Institutional ‘Push-Back’ Against Twitter Policy
by A. Lawrence Chickering and James S. Turner
In his first days President Trump has revealed the weaknesses of policy made by Presidential tweets and invoked corrective responses from other institutions both public and private. In the process he has demonstrated the difficulties of governing as a minority leader, the limitations of applying the business model to government, and the limited impact of rhetoric on events.
The President’s motivation is no secret: he wanted to ‘come out of the gate’ at full speed and showing maximum strength. Full speed often means ignoring process. Instead of showing strength, he got reviews like this one from broadly respected Republican power broker James Baker, reported by Politico: “The rollout here was deficient; we have to acknowledge that.” He has to do a much better job, Politico reports Baker saying, of working with the other power centers of Washington—Congress and the Cabinet—before unveiling disruptive new policies.
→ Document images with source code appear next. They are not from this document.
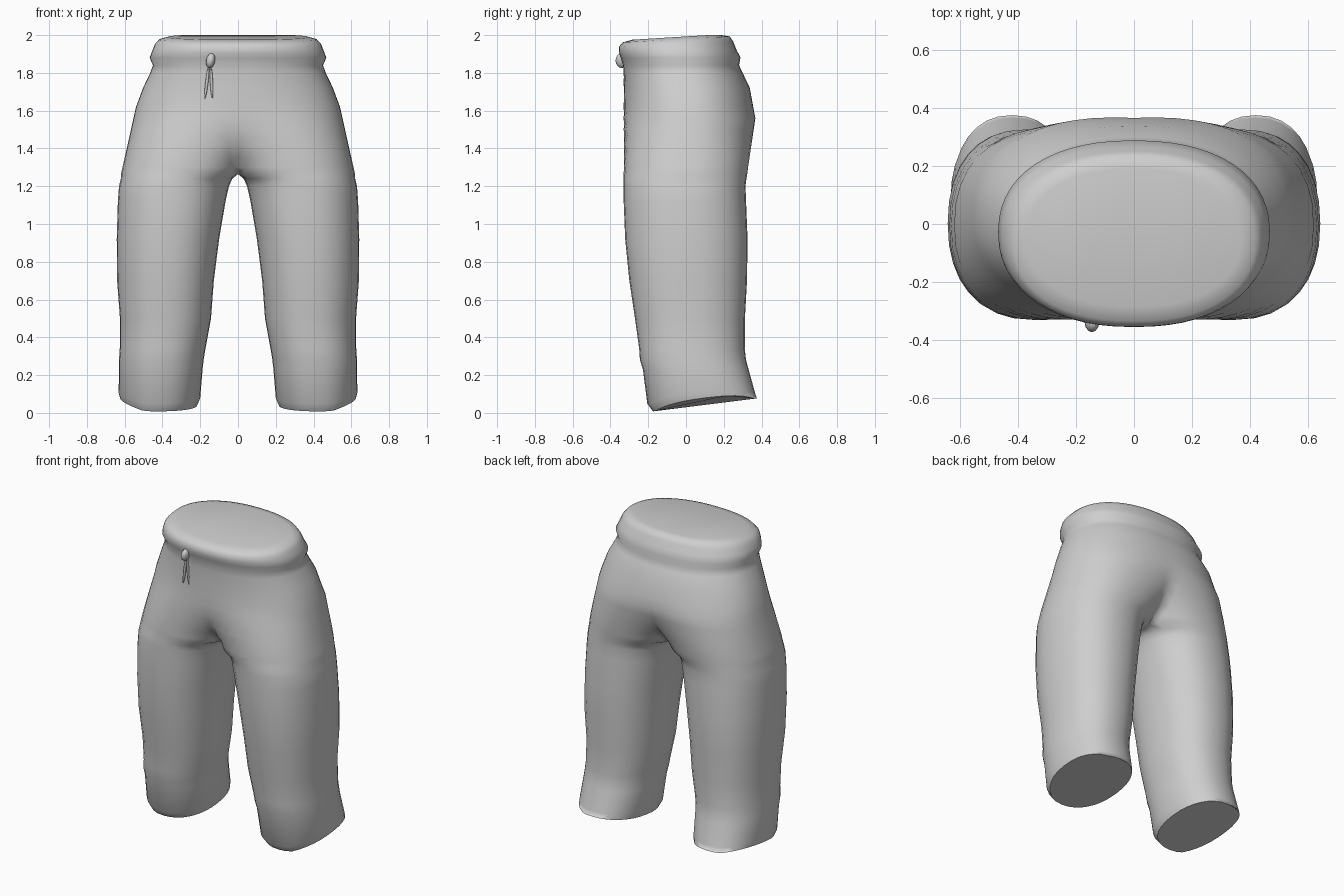
import bpy, bmesh, math

if "Cube" in bpy.data.objects:
    bpy.data.objects.remove(bpy.data.objects["Cube"])

fabric = bpy.data.materials.new("grey fabric")
fabric.diffuse_color = (0.62, 0.62, 0.62, 1)
fabric.use_nodes = True
fabric.node_tree.nodes["Principled BSDF"].inputs["Base Color"].default_value = fabric.diffuse_color

N, M = 32, 28          # points per ring, steps along its outer arc
POWER = 2.25           # squareness of the cross-section

# Leg rings: z, inner x, outer x, front y, back y
LEG = [
    (0.03, 0.215, 0.625, -0.175, 0.375),
    (0.07, 0.20, 0.632, -0.205, 0.365),
    (0.235, 0.187, 0.63, -0.228, 0.328),
    (0.28, 0.182, 0.63, -0.244, 0.318),
    (0.34, 0.172, 0.626, -0.248, 0.311),
    (0.50, 0.143, 0.625, -0.27, 0.312),
    (0.70, 0.128, 0.64, -0.30, 0.323),
    (0.92, 0.10, 0.642, -0.322, 0.326),
    (1.12, 0.066, 0.636, -0.33, 0.318),
    (1.20, 0.048, 0.63, -0.33, 0.315),
    (1.24, 0.03, 0.62, -0.331, 0.32),
]
# Waist rings: z, half width, front y, back y
WAIST = [
    (1.72, 0.503, -0.328, 0.338),
    (1.80, 0.465, -0.33, 0.30),
    (1.84, 0.45, -0.333, 0.281),
    (1.88, 0.468, -0.345, 0.288),
    (1.915, 0.455, -0.355, 0.268),
    (1.955, 0.44, -0.354, 0.25),
    (1.98, 0.418, -0.335, 0.232),
    (1.993, 0.37, -0.285, 0.19),
]


def crotch_row(z):
    """The two legs merge gradually between the crotch and the hips."""
    t = min(1, (z - 1.262) / 0.358)
    xo = 0.62 - 0.08 * t
    yb = 0.324 + 0.052 * t if z < 1.57 else 0.356
    return (z, -xo * (0.035 + 0.965 * t ** 1.5), xo, -0.33, yb)


def lift(z, x, y):
    """The hem rises to the back and outside, the waistband to the back."""
    if z < 1:
        side = 0.35 * max(0, x - 0.5) * max(0, 1 - z / 0.2)
        return z + max(0, 0.14 * (1 - z / 0.28)) * y + side
    return min(2, z + max(0, 0.5 * (z - 1.87)) * y)


def spow(v, p):
    return math.copysign(abs(v) ** p, v)


def ring(z, xi, xo, yf, yb):
    """Closed loop for one half, cut flat on x = 0 where the halves join."""
    cx, rx, cy, ry = (xi + xo) / 2, (xo - xi) / 2, (yf + yb) / 2, (yb - yf) / 2
    joined = xi < 0
    a = math.acos(spow(-cx / rx, POWER / 2)) if joined else math.pi * M / N
    pts = []
    for k in range(N):
        if k <= M or not joined:
            t = -a + 2 * a * k / M
            x = cx + rx * spow(math.cos(t), 2 / POWER)
            y = cy + ry * spow(math.sin(t), 2 / POWER)
            if joined and k in (0, M):
                x = 0
        else:
            f = (k - M) / (N - M)
            x, y = 0, pts[M][1] * (1 - f) + pts[0][1] * f
        pts.append((x, y, lift(z, x, y)))
    return pts


# Trousers: one half lofted through the rings, then mirrored
rows = LEG + [crotch_row(z) for z in (1.264, 1.3, 1.35, 1.42, 1.5, 1.56, 1.62)]
rows += [(z, -w, w, yf, yb) for z, w, yf, yb in WAIST]
bm = bmesh.new()
loops = [[bm.verts.new(p) for p in ring(*row)] for row in rows]
for lo, hi in zip(loops, loops[1:]):
    for k in range(N):
        quad = (lo[k], lo[(k + 1) % N], hi[(k + 1) % N], hi[k])
        if any(v.co.x > 1e-5 for v in quad):     # leave the centre plane open
            bm.faces.new(quad)

# Waist cap
bm.faces.new(loops[-1][:M + 1])

# Leg opening, slightly recessed
cap = bm.faces.new(loops[0][::-1])
bmesh.ops.inset_region(bm, faces=[cap], thickness=0.05, depth=-0.015)
bmesh.ops.delete(bm, geom=[v for v in bm.verts if not v.link_faces], context='VERTS')

mesh = bpy.data.meshes.new("trousers")
bm.to_mesh(mesh)
bm.free()
mesh.materials.append(fabric)
trousers = bpy.data.objects.new("trousers", mesh)
bpy.context.collection.objects.link(trousers)
mirror = trousers.modifiers.new("mirror", 'MIRROR')
mirror.use_clip = True
mirror.merge_threshold = 0.001
bpy.context.view_layer.objects.active = trousers
trousers.select_set(True)
bpy.ops.object.shade_smooth_by_angle(angle=math.radians(75))


# Drawstring knot and its two short ends, lying close to the cloth
def blob(name, loc, scale, lean):
    bpy.ops.mesh.primitive_uv_sphere_add(segments=12, ring_count=8, radius=1,
                                         location=loc, rotation=(0, lean, 0))
    o = bpy.context.object
    o.name = name
    o.scale = scale
    o.data.materials.append(fabric)
    bpy.ops.object.shade_smooth()


blob("drawstring_knot", (-0.145, -0.34, 1.865), (0.024, 0.033, 0.04), 0.2)
for name, x, lean in (("left", -0.165, 0.12), ("right", -0.14, -0.05)):
    blob("drawstring_end_" + name, (x, -0.32, 1.75), (0.008, 0.01, 0.09), lean)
The President’s disinterest in process—how to vet new policies to ensure conformity to legal precedents, inform stakeholders, and minimize unintended consequences that stimulate avoidable political opposition—resulted in procedural missteps and resistance from multiple sources.
The immigration policy read like something designed for political reasons and indifferent to impacts on real people. Barring green card holders, who are here legally, is an obvious example, and was quickly reversed. No notice was given to employers employing large numbers of immigrants, such as in Silicon Valley. They pushed back, citing potential innovation and competitive losses, creating headlines such as “96 Companies Just Told Trump Where He Can Shove His Muslim Ban”.
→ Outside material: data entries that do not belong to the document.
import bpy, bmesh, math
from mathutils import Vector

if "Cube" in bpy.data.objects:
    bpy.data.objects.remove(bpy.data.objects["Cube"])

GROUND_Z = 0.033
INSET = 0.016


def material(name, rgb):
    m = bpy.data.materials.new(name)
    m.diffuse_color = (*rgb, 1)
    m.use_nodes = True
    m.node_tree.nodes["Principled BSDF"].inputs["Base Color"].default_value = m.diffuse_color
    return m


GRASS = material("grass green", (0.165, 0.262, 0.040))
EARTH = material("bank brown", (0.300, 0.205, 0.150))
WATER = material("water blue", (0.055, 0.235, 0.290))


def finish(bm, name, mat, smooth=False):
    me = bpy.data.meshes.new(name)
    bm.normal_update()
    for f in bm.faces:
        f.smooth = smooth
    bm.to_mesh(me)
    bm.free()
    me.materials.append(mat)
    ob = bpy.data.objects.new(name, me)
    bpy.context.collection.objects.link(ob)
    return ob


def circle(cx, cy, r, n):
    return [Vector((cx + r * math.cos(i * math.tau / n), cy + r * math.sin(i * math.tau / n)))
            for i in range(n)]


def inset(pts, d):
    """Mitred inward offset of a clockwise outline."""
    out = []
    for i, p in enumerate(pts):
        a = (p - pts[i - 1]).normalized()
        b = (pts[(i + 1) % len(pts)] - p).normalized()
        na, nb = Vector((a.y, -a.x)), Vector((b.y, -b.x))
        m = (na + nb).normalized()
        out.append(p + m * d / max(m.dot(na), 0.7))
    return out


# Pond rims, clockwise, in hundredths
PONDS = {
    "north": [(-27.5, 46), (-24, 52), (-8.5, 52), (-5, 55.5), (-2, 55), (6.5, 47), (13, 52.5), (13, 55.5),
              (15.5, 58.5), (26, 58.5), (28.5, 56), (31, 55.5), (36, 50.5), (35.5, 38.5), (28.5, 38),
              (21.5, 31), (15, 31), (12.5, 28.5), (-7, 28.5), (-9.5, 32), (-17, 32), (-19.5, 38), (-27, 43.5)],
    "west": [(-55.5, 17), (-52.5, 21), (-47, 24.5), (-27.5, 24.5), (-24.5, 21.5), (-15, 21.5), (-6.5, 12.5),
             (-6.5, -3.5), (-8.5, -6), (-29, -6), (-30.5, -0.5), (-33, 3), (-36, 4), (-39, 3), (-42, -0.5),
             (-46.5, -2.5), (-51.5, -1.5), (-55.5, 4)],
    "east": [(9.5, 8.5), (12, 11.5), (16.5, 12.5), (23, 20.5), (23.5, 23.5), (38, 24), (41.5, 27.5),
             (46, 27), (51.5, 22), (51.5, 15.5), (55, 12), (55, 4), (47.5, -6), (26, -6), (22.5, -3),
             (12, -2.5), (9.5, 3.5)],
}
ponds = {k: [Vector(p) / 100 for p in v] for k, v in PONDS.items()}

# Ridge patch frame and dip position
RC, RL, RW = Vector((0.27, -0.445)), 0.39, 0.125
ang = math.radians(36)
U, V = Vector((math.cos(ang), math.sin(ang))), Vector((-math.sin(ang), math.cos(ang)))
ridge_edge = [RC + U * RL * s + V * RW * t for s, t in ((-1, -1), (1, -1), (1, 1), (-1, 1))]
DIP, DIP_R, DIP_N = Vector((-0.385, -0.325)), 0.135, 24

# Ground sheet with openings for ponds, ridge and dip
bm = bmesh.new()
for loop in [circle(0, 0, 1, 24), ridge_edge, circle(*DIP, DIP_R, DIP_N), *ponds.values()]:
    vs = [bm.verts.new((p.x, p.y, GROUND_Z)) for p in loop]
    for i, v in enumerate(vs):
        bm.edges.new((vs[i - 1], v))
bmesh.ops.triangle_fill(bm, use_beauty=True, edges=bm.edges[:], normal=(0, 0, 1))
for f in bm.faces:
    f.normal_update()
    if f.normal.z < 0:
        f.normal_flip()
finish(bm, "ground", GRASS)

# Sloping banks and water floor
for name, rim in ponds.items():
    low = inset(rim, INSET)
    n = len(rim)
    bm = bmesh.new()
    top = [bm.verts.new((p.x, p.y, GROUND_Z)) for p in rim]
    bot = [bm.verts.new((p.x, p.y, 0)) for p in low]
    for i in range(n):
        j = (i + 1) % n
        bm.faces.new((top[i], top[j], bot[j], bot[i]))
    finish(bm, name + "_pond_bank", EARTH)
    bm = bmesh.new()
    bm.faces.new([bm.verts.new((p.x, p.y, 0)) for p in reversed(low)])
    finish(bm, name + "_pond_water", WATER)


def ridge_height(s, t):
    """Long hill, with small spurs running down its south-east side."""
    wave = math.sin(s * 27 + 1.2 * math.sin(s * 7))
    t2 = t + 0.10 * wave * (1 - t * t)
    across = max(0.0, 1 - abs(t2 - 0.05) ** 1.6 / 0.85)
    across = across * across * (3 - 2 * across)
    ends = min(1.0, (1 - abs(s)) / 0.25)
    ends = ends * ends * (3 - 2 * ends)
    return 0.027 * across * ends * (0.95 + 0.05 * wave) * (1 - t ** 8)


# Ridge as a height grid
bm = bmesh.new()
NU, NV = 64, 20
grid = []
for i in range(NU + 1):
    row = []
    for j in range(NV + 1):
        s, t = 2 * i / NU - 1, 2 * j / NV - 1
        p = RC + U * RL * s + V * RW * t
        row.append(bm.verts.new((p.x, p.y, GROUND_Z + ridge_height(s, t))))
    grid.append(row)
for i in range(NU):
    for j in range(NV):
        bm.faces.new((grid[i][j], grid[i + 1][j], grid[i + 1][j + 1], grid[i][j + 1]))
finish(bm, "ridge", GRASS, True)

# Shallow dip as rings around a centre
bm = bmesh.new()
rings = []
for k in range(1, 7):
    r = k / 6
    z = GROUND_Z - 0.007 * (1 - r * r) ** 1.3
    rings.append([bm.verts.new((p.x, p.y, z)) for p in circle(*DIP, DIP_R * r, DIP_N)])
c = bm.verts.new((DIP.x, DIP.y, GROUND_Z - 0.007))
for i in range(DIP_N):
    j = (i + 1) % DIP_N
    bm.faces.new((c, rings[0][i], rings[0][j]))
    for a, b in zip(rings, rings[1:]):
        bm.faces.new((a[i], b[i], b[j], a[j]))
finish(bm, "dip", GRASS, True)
Failures in consultation began with failure to fully coordinate with Cabinet appointees, who, according to news reports often denied by the White House, pushed back. On immigration policy, implemented for national security, Homeland Security Secretary (formerly General) John Kelly seems to have taken positions differing from the White House on green card holders, ultimately excepting them from the order, and to have insisted that the order was not a ban and temporary, while White House spokespersons called it a ban and failed to deny that it was intended to be permanent.
A federal court in Washington state issued an emergency stay of the Presidential order. The 9th Circuit Court of Appeals refused to lift the stay and will decide whether or not it will continue until the full case is heard. It seems likely the issue will go, sooner or later, to the Supreme Court for resolution.
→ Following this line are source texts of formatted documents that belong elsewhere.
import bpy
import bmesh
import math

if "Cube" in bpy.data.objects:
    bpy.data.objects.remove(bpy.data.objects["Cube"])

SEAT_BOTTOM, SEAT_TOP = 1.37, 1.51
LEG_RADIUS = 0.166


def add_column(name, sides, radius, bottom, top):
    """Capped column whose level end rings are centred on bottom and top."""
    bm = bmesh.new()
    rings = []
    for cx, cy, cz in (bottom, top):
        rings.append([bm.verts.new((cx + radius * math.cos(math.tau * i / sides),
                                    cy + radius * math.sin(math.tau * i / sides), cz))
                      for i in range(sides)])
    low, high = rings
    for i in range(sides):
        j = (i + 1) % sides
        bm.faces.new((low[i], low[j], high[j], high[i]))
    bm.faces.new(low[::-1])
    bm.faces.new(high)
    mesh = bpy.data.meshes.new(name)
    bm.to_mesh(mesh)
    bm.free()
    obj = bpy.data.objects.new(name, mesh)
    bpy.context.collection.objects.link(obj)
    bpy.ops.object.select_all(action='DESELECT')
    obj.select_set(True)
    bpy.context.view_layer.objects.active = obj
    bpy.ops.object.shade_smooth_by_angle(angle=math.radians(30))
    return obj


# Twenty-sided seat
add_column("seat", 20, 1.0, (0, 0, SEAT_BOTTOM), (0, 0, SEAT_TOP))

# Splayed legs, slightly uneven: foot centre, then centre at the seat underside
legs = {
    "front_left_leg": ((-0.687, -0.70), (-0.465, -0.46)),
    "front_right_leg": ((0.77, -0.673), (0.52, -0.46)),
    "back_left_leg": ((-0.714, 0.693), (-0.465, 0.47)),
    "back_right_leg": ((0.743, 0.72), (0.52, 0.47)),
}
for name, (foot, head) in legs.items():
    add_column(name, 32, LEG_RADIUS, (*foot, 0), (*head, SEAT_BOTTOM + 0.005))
These corrective measures are coming from our institutions, making corrections to the course set by an inexperienced President. As a minority President (well under one-third of age-eligible voters checked off Trump) who believes in business principles (market the product, the manageable downside is bankruptcy) and uses advertising (insistent rhetorical messages—the judge is a rogue) to ‘handle’ image problems and boost selling, he is running into unexpected political headwinds. He seems to be taking, or the institutions are forcing, corrective action on process. Substance of disruptive new policies remains contentious and minimally addressed.
If unrecognized, the transpartisan reality—that most Americans feel alienated from the current political process even, or maybe especially, when controlled by an outsider like Trump–will impede action in every direction. The transpartisan vision—including the widest possible expression of interests in all decision making—needs support from both inside and outside our formal governmental institutions as part of getting successfully through this contentious time.